He’s certainly achieved the ambition: The 34-year-old is now running a top-notch beef and grain enterprise near Meigle in Perthshire.
“After a degree at the Royal Agricultural College and a short spell on the London stock market Adrian returned to 240ha (600 acres), 80 commercial and 30 pedigree cows and, after getting “a good grounding” for five years under the farm manager, he took over at the helm of his family’s farm.
He soon identified two principal objectives: To scale up and to simplify. He’s expanded it to about 1000ha (2500 acres) (over half of which is owned) and 230 cows, with two enterprises now at its heart: Beef and grain.
Adrian is convinced they work well in parallel. “I’m a great believer in the adage ‘up corn, down horn’,” he says.
He has a huge array of figures at his fingertips, all compiled in a dossier which he refers to as the “Strathisla Bible”.
His commitment to the “KISS principle” (Keep it simple, stupid) has meant many enterprises have been dropped or streamlined. His aim is uncomplicated but ambitious: To make a 3% return on the land and a 15% return on the operating assets.
The farm has long since been well-known for its pedigree Simmentals, but Adrian is also expanding the Charolais herd.
He treats pedigree showing as his “shop window” and has notched up many successes over the years including first prize tickets at the Royal Highland and Royal Show.

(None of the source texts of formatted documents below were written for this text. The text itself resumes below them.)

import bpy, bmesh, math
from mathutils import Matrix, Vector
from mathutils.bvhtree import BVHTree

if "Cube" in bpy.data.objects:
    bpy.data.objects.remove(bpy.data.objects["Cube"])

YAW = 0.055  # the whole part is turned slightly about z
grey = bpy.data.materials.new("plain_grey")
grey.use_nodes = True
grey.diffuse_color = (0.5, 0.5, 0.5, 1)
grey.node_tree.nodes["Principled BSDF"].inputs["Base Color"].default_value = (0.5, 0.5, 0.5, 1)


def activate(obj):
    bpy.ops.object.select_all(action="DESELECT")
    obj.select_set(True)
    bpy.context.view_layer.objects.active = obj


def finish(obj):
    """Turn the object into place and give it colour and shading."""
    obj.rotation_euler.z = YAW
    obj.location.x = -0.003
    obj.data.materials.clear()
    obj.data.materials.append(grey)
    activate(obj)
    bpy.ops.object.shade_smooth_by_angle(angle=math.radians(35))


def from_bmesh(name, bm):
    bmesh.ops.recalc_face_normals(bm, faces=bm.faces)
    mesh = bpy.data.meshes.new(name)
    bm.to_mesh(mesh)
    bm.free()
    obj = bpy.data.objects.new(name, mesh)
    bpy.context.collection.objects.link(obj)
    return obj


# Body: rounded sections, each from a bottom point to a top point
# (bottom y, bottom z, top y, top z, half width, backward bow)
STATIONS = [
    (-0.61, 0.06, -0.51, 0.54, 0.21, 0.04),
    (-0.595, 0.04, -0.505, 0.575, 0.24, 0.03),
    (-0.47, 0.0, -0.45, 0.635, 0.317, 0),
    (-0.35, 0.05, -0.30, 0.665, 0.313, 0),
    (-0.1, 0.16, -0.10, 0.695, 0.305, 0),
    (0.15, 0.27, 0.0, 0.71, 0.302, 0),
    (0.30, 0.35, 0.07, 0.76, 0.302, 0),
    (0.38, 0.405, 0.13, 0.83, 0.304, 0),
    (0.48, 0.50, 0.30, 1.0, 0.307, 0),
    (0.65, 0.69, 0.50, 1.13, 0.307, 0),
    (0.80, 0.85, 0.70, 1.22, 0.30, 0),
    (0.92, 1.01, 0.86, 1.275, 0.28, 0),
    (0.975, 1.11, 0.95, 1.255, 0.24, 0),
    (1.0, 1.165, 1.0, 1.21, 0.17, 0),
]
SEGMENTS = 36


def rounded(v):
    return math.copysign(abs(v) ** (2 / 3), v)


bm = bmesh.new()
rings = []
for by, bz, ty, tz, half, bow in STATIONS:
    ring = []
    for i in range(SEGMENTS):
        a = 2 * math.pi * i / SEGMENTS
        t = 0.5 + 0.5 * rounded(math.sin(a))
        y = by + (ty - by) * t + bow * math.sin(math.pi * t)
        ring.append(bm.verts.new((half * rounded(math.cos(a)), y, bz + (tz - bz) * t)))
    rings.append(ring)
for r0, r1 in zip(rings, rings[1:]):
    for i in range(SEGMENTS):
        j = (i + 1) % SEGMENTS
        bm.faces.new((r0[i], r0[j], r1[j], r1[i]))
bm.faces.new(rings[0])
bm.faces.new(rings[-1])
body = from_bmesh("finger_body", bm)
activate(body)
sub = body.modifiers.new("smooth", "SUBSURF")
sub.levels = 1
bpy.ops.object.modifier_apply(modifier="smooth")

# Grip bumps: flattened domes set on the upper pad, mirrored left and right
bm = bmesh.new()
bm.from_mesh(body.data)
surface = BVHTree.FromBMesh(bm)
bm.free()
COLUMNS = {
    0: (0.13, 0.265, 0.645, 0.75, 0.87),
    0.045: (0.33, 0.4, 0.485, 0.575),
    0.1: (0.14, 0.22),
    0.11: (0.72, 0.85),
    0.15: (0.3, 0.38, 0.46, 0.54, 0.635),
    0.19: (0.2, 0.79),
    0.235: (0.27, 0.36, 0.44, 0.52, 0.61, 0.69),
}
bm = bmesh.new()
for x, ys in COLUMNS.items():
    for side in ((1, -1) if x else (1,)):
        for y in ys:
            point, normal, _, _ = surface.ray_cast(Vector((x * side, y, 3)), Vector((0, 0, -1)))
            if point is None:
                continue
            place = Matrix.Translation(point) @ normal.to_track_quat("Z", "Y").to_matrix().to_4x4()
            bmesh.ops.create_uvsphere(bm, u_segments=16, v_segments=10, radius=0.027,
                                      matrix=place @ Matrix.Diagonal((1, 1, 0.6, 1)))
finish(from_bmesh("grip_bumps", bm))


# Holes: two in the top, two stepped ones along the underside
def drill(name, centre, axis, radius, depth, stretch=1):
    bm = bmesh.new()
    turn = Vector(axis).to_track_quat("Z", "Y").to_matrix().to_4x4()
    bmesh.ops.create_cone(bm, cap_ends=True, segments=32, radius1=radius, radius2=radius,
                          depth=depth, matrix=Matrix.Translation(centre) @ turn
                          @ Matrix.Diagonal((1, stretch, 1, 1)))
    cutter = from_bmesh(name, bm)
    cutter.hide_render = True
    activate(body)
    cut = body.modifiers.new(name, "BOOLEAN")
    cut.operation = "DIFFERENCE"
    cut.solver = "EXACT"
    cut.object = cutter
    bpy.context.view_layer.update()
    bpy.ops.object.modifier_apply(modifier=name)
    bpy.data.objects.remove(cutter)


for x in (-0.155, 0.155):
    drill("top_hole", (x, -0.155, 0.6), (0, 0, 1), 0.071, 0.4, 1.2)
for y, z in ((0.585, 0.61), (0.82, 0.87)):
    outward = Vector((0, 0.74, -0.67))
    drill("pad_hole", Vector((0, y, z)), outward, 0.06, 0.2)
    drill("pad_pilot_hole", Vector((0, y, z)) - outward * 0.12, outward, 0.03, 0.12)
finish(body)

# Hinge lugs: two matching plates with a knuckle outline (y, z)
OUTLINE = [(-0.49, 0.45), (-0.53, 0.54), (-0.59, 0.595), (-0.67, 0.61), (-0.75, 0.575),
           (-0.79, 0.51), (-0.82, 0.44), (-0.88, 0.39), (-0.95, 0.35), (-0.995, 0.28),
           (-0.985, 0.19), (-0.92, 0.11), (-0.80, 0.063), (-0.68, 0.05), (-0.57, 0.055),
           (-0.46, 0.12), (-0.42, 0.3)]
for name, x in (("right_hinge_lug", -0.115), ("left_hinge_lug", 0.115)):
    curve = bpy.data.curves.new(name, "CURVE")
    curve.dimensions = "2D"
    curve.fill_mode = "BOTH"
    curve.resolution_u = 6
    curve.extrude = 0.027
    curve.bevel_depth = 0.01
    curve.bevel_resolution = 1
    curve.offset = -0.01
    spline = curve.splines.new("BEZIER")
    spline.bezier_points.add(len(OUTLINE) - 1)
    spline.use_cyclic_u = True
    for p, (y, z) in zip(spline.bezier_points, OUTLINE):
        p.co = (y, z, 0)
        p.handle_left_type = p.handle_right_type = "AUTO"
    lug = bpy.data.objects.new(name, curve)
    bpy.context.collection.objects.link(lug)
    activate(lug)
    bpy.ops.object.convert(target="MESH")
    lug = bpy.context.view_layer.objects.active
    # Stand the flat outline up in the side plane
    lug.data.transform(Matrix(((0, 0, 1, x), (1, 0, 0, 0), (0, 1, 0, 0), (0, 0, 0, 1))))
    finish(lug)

Indeed, it’s the cattle that are Adrian’s real passion. He loves the challenge of rearing animals, of the influence he can have by varying the breeding programme. “It’s about choice, making decisions and sometimes involves a little bit of a gamble.”

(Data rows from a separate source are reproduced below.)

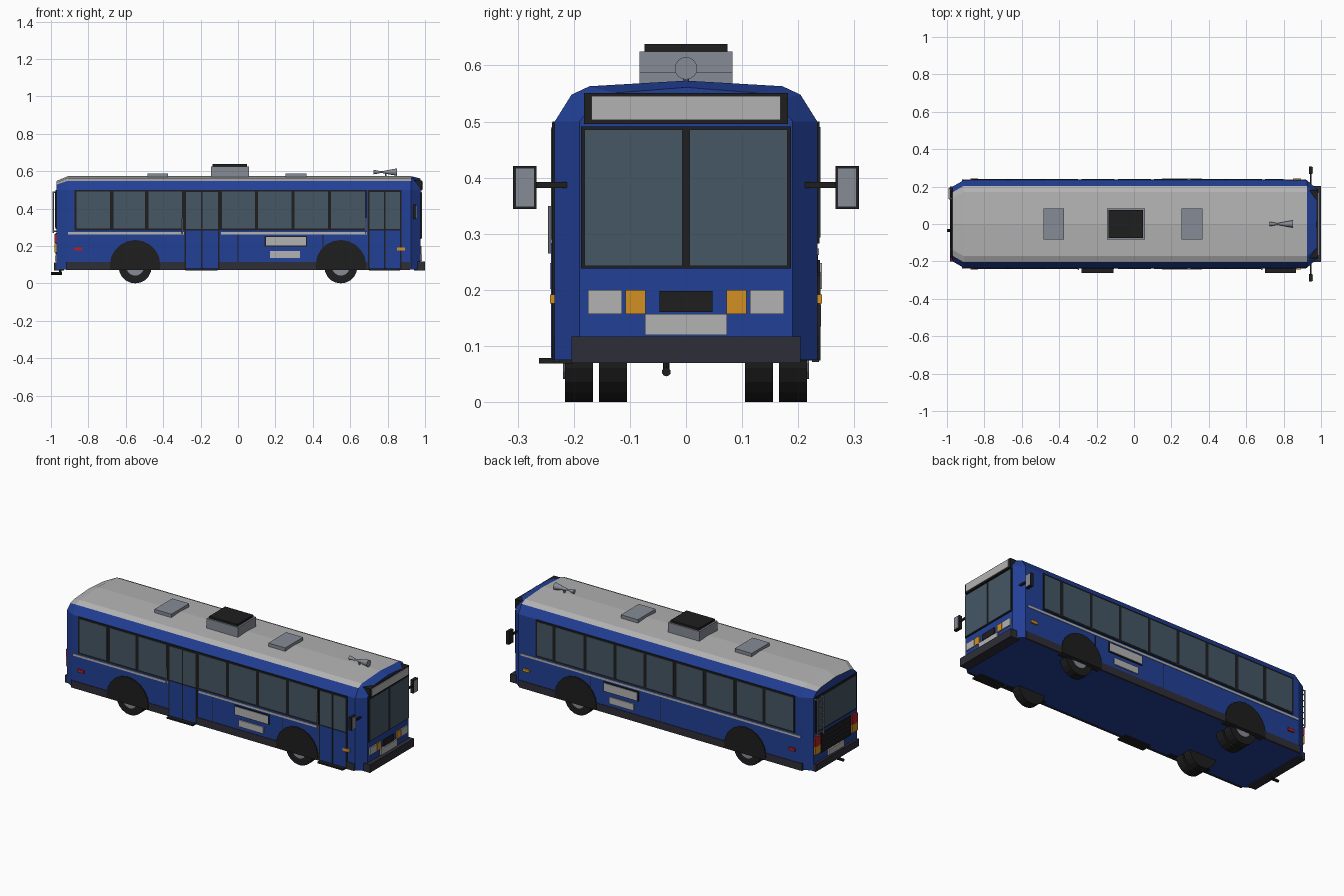
import bpy, bmesh, math
from mathutils import Matrix, Vector

if "Cube" in bpy.data.objects:
    bpy.data.objects.remove(bpy.data.objects["Cube"])


def mat(name, r, g, b):
    m = bpy.data.materials.new(name)
    m.diffuse_color = (r, g, b, 1)
    m.use_nodes = True
    m.node_tree.nodes["Principled BSDF"].inputs["Base Color"].default_value = m.diffuse_color
    return m


BLUE = mat("blue_paint", 0.016, 0.051, 0.305)
GLASS = mat("glass", 0.06, 0.095, 0.127)
ROOF = mat("light_grey", 0.45, 0.45, 0.45)
BLACK = mat("black", 0.013, 0.013, 0.014)
DARK = mat("dark_trim", 0.027, 0.027, 0.038)
METAL = mat("metal_grey", 0.24, 0.26, 0.30)
ORANGE = mat("orange", 0.65, 0.28, 0.017)
RED = mat("red", 0.5, 0.013, 0.013)


def finish(name, bm, *mats):
    bmesh.ops.recalc_face_normals(bm, faces=bm.faces)
    me = bpy.data.meshes.new(name)
    bm.to_mesh(me)
    bm.free()
    for m in mats:
        me.materials.append(m)
    ob = bpy.data.objects.new(name, me)
    bpy.context.collection.objects.link(ob)
    return ob


def box(name, x, y, z, m):
    """Box from (min, max) pairs."""
    bm = bmesh.new()
    c = [(a + b) / 2 for a, b in (x, y, z)]
    s = [abs(b - a) for a, b in (x, y, z)]
    bmesh.ops.create_cube(bm, size=1, matrix=Matrix.Translation(c) @ Matrix.Diagonal((*s, 1)))
    return finish(name, bm, m)


def rod(name, p, q, r1, m, r2=None, n=8):
    """Cylinder or cone from p to q."""
    p, q = Vector(p), Vector(q)
    d = q - p
    bm = bmesh.new()
    mx = Matrix.Translation((p + q) / 2) @ d.to_track_quat('Z', 'Y').to_matrix().to_4x4()
    bmesh.ops.create_cone(bm, cap_ends=True, segments=n, radius1=r1,
                          radius2=r1 if r2 is None else r2, depth=d.length, matrix=mx)
    return finish(name, bm, m)


def side(name, s, x, z, m, out=0.238, inn=0.225):
    """Panel on the side wall s (-1 door side, +1 driver side)."""
    return box(name, x, (s * inn, s * out), z, m)


# Body shell lofted along x: (x, half width, roof drop)
bm = bmesh.new()
rings = []
for x, w, drop in ((-0.97, 0.2, 0.025), (-0.91, 0.234, 0), (0.925, 0.234, 0), (0.975, 0.19, 0.012)):
    half = [(w, 0.075), (w, 0.5), (w - 0.03, 0.548 - drop * 0.8), (w - 0.062, 0.563 - drop)]
    prof = half + [(0, 0.573 - drop)] + [(-y, z) for y, z in reversed(half)]
    rings.append([bm.verts.new((x, y, z)) for y, z in prof])
for k in range(3):
    for i in range(9):
        j = (i + 1) % 9
        f = bm.faces.new((rings[k][i], rings[k][j], rings[k + 1][j], rings[k + 1][i]))
        f.material_index = int(2 <= i <= 5 and k < 2)
bm.faces.new(rings[0])
bm.faces.new(rings[3])
finish("body_shell", bm, BLUE, ROOF)

panes = [(-0.863, -0.685), (-0.665, -0.498), (-0.478, -0.30), (-0.28, -0.105),
         (-0.085, 0.09), (0.108, 0.285), (0.303, 0.48), (0.498, 0.68), (0.70, 0.80)]
for s in (-1, 1):
    # Window band and panes
    side("window_band", s, (-0.873, 0.69 if s < 0 else 0.81), (0.283, 0.50), BLACK)
    for i, p in enumerate(panes):
        if s > 0 or i not in (3, 8):
            side("window_pane", s, p, (0.293, 0.49), GLASS, 0.240)
    # White stripe, skirt, markers and side signs
    for x in ([(-0.91, -0.29), (-0.09, 0.69)] if s < 0 else [(-0.91, 0.91)]):
        side("side_stripe", s, x, (0.262, 0.274), ROOF, 0.237)
    side("skirt", s, (-0.92, 0.92), (0.072, 0.115), DARK, 0.237)
    side("rear_marker", s, (-0.875, -0.835), (0.176, 0.192), RED, 0.242)
    side("front_marker", s, (0.85, 0.893), (0.176, 0.192), ORANGE, 0.242)
    side("side_sign_frame", s, (0.143, 0.369), (0.197, 0.253), BLACK, 0.239)
    side("side_sign", s, (0.149, 0.363), (0.202, 0.248), ROOF, 0.242)
    side("side_plate", s, (0.172, 0.332), (0.135, 0.174), ROOF, 0.241)
    for x in (0.0, 0.455):
        side("panel_seam", s, (x - 0.002, x + 0.002), (0.115, 0.262), BLACK, 0.2355)

    for ax in (-0.55, 0.55):
        # Wheel arch: half disc with flat bottom
        bm = bmesh.new()
        pts = [(ax + 0.135 * math.cos(math.pi * i / 10), 0.097 + 0.135 * math.sin(math.pi * i / 10))
               for i in range(11)] + [(ax - 0.133, 0.074), (ax + 0.133, 0.074)]
        f = bm.faces.new([bm.verts.new((x, s * 0.2, z)) for x, z in pts])
        r = bmesh.ops.extrude_face_region(bm, geom=[f])
        bmesh.ops.translate(bm, verts=[v for v in r["geom"] if isinstance(v, bmesh.types.BMVert)],
                            vec=(0, s * 0.04, 0))
        finish("wheel_arch", bm, BLACK)
        # Tyres, doubled on the rear axle
        for y0, y1 in ([(0.105, 0.155), (0.166, 0.216)] if ax < 0 else [(0.166, 0.216)]):
            rod("tyre", (ax, s * y0, 0.088), (ax, s * y1, 0.088), 0.088, BLACK, n=20)
        rod("wheel_hub", (ax, s * 0.2, 0.088), (ax, s * 0.219, 0.088), 0.047, METAL, n=16)

    # Mirror
    box("mirror_arm", (0.94, 0.95), (s * 0.2, s * 0.27), (0.382, 0.392), BLACK)
    box("mirror_housing", (0.935, 0.953), (s * 0.266, s * 0.308), (0.344, 0.421), BLACK)
    box("mirror_face", (0.95, 0.956), (s * 0.27, s * 0.304), (0.348, 0.417), METAL)

    # Front lights and windscreen halves
    box("headlight", (0.96, 0.982), (s * 0.114, s * 0.175), (0.157, 0.2), ROOF)
    box("front_indicator", (0.96, 0.982), (s * 0.072, s * 0.108), (0.157, 0.2), ORANGE)
    box("windscreen_pane", (0.96, 0.983), (s * 0.006, s * 0.181), (0.243, 0.486), GLASS)
    # Rear lamp clusters
    box("tail_light", (-0.98, -0.96), (s * 0.145, s * 0.197), (0.215, 0.265), RED)
    box("rear_indicator", (-0.98, -0.96), (s * 0.145, s * 0.197), (0.165, 0.212), ORANGE)

# Double-leaf doors with steps and grab rails
for x0, x1 in ((-0.285, -0.1), (0.695, 0.875)):
    side("door_frame", -1, (x0, x1), (0.075, 0.498), BLACK, 0.239)
    mid = (x0 + x1) / 2
    for a, b in ((x0 + 0.008, mid - 0.004), (mid + 0.004, x1 - 0.008)):
        side("door_glass", -1, (a, b), (0.29, 0.488), GLASS, 0.241)
        side("door_panel", -1, (a, b), (0.08, 0.284), BLUE, 0.241)
    box("door_step", (x0 + 0.005, x1 - 0.01), (-0.262, -0.2), (0.069, 0.079), BLACK)
    rod("grab_rail", (x0 - 0.012, -0.242, 0.265), (x0 - 0.012, -0.242, 0.35), 0.004, METAL)

# Front face
box("windscreen_frame", (0.955, 0.98), (-0.187, 0.187), (0.238, 0.491), BLACK)
box("destination_box", (0.94, 0.985), (-0.182, 0.182), (0.496, 0.551), BLACK)
box("destination_panel", (0.96, 0.989), (-0.168, 0.168), (0.503, 0.546), ROOF)
box("front_grille", (0.96, 0.982), (-0.047, 0.047), (0.161, 0.198), BLACK)
box("front_plate", (0.96, 0.984), (-0.073, 0.073), (0.12, 0.157), ROOF)
box("front_bumper", (0.94, 1.0), (-0.204, 0.204), (0.07, 0.117), DARK)

# Rear face
box("rear_window_frame", (-0.976, -0.95), (-0.19, 0.19), (0.29, 0.5), BLACK)
box("rear_window", (-0.979, -0.95), (-0.18, 0.18), (0.3, 0.49), GLASS)
box("engine_grille", (-0.976, -0.95), (-0.135, 0.135), (0.155, 0.27), BLACK)
for i in range(4):
    z = 0.172 + i * 0.025
    box("grille_slat", (-0.981, -0.96), (-0.125, 0.125), (z, z + 0.009), DARK)
box("rear_plate", (-0.979, -0.95), (-0.073, 0.073), (0.117, 0.15), ROOF)
box("rear_bumper", (-0.984, -0.93), (-0.2, 0.2), (0.07, 0.112), DARK)
rod("exhaust_pipe", (-1.0, -0.035, 0.054), (-0.94, -0.035, 0.054), 0.008, BLACK, n=10)
rod("exhaust_hanger", (-0.95, -0.035, 0.05), (-0.95, -0.035, 0.08), 0.006, BLACK)
# Ladder
for y in (0.135, 0.19):
    rod("ladder_rail", (-0.988, y, 0.27), (-0.988, y, 0.492), 0.004, METAL, n=6)
    for z in (0.28, 0.488):
        rod("ladder_bracket", (-0.988, y, z), (-0.96, y, z), 0.004, METAL, n=6)
for i in range(6):
    z = 0.29 + i * 0.036
    rod("ladder_rung", (-0.988, 0.135, z), (-0.988, 0.19, z), 0.003, METAL, n=6)

# Roof equipment
box("air_unit", (-0.145, 0.058), (-0.083, 0.083), (0.55, 0.625), METAL)
box("air_unit_lid", (-0.135, 0.048), (-0.074, 0.074), (0.62, 0.638), BLACK)
for x in (-0.43, 0.31):
    box("roof_hatch", (x - 0.055, x + 0.055), (-0.083, 0.083), (0.555, 0.588), METAL)
rod("horn_bell", (0.765, 0, 0.595), (0.85, 0, 0.595), 0.004, METAL, 0.02, n=16)
rod("horn_back", (0.725, 0, 0.595), (0.77, 0, 0.595), 0.012, METAL, 0.004, n=12)
rod("horn_post", (0.79, 0, 0.56), (0.79, 0, 0.595), 0.005, METAL)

While already having some economies of scale, Adrian reckons there’s still some scope to expand. In 10 years’ time, he reckons he could well be farming another 1000-1200 acres.
“The trick,” he says, “is to monitor what you’re doing closely and keep believing in what you’re doing.
“It’s imperative to know your costs, as well. I factor out subsidies when doing costings. I think they will disappear, so ultimately you’ve got to be globally competitive without subsidies.”
Having a 10-year plan is important, he stresses. “We’re planning crop rotations up to 2015.
“We believe we can compete globally with cattle and beef – although inevitably there will be threats around the corner.
This long-term approach extends to the five staff, too. “I’ve always enjoyed working with the men and involve them in all the big decisions.”
That said, Adrian’s well aware that he’s still a relative “newcomer”. “The senior tractor driver has been here for 34 years. I’m only 34 now.”
As well as being hands-on at the farm, Adrian is also proactive at forging links industry-wide. He’s developed relationships with a plethora of industry bodies in a bid to better understand and influence the supply chain.
He’s involved with the Simmental and Charolais Cattle Societies, ABP’s beef steering committee, Sainsbury’s regional and national steering committees, the Scottish Beef Cattle Association and Beef Expo 2008.
“I look at supermarkets rather differently from some farmers. They’re my customer and I believe in engaging with the customer. Yes, it’s about the price and the bottom line – but it’s about the forward vision, too.”